■ Activity
In the entries below, find each line with the word "rows" and pull it out.

■ Data for this exercise
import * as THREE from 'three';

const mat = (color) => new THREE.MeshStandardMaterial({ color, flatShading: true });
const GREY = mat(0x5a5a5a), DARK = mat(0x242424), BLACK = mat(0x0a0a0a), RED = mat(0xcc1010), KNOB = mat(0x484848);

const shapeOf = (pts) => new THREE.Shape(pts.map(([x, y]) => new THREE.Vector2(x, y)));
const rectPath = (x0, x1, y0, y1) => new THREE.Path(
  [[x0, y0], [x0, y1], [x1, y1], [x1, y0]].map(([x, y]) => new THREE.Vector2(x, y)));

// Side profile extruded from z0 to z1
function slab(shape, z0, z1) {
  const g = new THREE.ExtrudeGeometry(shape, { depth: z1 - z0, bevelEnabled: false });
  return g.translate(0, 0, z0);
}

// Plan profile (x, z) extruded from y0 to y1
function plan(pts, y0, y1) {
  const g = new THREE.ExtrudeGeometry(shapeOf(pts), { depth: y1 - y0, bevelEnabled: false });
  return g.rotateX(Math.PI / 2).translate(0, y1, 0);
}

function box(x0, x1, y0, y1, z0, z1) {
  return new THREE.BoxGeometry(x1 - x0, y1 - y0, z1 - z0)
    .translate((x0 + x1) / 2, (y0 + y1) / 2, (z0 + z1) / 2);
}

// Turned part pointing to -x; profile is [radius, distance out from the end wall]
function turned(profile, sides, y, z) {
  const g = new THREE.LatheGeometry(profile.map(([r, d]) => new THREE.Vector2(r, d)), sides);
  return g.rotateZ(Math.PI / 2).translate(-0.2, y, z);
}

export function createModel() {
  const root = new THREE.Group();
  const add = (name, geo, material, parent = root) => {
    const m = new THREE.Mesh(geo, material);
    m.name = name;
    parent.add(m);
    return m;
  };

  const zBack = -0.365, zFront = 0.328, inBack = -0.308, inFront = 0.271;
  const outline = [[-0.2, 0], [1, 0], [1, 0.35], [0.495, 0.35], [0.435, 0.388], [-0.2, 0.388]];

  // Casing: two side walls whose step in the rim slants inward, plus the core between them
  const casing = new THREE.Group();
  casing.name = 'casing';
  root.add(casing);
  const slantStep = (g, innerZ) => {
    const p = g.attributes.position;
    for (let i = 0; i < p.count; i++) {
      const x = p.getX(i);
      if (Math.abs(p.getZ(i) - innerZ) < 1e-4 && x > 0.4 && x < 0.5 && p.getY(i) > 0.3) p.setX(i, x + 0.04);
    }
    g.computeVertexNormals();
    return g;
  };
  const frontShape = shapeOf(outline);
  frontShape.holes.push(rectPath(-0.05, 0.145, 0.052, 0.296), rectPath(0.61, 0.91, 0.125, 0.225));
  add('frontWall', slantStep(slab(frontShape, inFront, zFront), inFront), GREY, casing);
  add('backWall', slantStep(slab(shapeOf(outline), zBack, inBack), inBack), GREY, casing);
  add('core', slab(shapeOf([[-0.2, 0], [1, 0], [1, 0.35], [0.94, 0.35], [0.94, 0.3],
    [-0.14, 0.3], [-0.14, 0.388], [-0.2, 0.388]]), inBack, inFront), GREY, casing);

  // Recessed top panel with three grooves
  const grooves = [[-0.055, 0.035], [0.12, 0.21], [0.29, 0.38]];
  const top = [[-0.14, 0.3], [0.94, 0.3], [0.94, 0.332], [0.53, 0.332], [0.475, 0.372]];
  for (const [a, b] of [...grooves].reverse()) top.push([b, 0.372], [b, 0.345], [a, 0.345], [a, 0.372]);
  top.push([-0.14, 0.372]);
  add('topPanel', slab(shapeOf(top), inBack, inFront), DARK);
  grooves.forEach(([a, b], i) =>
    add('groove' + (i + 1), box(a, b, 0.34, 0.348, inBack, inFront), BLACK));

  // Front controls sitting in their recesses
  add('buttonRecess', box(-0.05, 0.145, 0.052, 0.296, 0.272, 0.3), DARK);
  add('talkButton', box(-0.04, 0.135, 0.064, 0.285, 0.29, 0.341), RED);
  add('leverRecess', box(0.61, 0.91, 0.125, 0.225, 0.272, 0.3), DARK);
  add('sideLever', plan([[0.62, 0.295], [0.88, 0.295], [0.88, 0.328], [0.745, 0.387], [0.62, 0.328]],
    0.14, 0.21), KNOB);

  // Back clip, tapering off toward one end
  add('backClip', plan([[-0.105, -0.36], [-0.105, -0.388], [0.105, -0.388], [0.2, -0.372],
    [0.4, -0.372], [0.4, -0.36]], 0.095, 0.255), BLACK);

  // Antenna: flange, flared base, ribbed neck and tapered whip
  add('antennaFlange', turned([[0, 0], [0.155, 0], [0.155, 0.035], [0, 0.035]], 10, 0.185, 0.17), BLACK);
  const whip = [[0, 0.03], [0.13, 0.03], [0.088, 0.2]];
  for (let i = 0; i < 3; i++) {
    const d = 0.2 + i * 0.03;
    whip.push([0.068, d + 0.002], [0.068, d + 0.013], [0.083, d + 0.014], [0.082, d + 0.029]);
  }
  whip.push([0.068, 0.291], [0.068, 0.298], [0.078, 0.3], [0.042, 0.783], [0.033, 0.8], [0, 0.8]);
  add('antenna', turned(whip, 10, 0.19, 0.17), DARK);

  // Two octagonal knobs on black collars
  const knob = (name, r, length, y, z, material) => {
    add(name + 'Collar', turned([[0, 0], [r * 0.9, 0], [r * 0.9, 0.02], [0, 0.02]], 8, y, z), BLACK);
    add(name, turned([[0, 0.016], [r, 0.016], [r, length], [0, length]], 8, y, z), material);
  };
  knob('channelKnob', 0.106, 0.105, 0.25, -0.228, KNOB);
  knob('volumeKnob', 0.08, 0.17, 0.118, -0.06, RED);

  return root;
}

--

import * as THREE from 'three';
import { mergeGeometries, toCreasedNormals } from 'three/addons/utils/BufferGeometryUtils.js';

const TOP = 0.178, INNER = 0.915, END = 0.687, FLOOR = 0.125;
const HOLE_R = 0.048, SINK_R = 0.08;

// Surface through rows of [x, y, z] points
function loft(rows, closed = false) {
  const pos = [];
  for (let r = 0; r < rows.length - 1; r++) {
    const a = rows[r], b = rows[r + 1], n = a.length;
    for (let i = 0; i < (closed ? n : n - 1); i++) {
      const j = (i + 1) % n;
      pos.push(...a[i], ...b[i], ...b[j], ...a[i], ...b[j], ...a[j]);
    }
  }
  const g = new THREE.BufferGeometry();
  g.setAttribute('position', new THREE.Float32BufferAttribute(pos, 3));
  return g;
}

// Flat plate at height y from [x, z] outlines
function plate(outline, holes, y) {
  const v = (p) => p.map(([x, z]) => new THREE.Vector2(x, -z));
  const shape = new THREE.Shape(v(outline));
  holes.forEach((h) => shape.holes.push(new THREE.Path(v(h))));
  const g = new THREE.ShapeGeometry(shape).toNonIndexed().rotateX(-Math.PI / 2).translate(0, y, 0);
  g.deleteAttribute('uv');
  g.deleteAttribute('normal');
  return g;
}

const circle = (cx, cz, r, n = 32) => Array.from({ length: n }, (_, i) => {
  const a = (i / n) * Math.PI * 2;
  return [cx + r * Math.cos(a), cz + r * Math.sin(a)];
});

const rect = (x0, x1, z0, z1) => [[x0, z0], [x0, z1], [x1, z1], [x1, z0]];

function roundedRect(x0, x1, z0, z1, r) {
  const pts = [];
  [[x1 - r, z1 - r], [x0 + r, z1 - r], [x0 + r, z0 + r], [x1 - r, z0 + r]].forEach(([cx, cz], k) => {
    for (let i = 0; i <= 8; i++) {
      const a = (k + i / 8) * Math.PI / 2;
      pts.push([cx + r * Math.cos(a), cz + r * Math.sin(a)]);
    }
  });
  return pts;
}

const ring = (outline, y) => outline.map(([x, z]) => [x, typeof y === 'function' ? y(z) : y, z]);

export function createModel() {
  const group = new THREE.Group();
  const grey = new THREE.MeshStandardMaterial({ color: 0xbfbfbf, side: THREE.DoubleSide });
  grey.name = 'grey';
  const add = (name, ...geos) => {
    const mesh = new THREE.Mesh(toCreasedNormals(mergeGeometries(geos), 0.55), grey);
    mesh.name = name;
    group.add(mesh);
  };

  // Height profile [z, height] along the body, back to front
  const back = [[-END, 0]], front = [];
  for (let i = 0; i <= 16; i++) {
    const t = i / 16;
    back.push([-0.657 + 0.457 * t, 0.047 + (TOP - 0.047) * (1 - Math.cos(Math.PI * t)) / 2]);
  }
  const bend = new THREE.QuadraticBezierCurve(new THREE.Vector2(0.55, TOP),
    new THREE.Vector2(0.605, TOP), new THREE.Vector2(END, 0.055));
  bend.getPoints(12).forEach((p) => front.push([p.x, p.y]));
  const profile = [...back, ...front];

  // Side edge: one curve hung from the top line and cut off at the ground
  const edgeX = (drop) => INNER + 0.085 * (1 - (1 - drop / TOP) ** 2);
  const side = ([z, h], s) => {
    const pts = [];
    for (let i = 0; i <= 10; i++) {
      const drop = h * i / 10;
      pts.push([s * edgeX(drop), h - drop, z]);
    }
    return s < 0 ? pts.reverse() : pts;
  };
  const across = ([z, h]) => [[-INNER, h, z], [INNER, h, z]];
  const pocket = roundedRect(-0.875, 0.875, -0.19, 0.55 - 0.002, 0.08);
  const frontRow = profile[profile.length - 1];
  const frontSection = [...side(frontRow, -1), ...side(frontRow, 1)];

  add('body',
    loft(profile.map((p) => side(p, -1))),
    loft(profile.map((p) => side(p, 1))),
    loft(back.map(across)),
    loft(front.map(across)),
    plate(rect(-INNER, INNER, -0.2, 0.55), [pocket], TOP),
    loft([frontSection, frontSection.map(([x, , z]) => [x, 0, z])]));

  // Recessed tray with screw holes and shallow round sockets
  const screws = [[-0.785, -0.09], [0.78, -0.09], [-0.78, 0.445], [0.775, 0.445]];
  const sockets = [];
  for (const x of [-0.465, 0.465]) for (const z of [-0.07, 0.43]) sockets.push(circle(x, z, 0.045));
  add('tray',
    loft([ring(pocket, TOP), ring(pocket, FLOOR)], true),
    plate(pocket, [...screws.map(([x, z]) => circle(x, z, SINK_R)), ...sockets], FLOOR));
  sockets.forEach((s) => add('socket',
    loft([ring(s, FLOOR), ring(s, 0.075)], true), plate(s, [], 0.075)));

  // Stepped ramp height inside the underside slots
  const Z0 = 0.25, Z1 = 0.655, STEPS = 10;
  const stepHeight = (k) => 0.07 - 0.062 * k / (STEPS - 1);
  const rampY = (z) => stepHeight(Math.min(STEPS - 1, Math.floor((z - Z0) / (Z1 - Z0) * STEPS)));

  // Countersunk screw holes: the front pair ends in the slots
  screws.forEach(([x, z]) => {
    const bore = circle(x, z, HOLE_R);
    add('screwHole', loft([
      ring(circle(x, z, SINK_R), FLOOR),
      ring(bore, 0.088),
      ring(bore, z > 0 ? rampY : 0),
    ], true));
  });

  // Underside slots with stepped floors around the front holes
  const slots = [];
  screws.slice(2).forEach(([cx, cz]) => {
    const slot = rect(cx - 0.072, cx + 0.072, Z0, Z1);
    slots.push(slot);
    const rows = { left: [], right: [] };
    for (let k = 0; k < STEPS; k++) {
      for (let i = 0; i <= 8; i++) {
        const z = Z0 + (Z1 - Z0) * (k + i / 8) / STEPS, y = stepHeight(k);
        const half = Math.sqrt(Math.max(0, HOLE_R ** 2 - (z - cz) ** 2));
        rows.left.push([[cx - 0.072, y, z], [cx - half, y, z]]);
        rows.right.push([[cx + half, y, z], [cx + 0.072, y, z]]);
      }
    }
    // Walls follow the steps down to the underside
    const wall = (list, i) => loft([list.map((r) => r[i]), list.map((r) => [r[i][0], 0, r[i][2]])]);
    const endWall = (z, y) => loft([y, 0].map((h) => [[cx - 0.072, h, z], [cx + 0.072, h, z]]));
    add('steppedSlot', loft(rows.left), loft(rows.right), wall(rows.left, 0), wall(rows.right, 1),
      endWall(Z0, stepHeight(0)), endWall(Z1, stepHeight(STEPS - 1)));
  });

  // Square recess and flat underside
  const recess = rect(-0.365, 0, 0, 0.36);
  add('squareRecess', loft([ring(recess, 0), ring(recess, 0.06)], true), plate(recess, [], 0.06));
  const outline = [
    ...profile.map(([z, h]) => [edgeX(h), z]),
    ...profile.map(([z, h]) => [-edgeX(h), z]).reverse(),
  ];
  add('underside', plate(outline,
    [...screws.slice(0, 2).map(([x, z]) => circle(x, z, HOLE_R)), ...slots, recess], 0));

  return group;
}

■ Response to the task
// Surface through rows of [x, y, z] points
function loft(rows, closed = false) {
  for (let r = 0; r < rows.length - 1; r++) {
    const a = rows[r], b = rows[r + 1], n = a.length;
    const rows = { left: [], right: [] };
        rows.left.push([[cx - 0.072, y, z], [cx - half, y, z]]);
        rows.right.push([[cx + half, y, z], [cx + 0.072, y, z]]);
    add('steppedSlot', loft(rows.left), loft(rows.right), wall(rows.left, 0), wall(rows.right, 1),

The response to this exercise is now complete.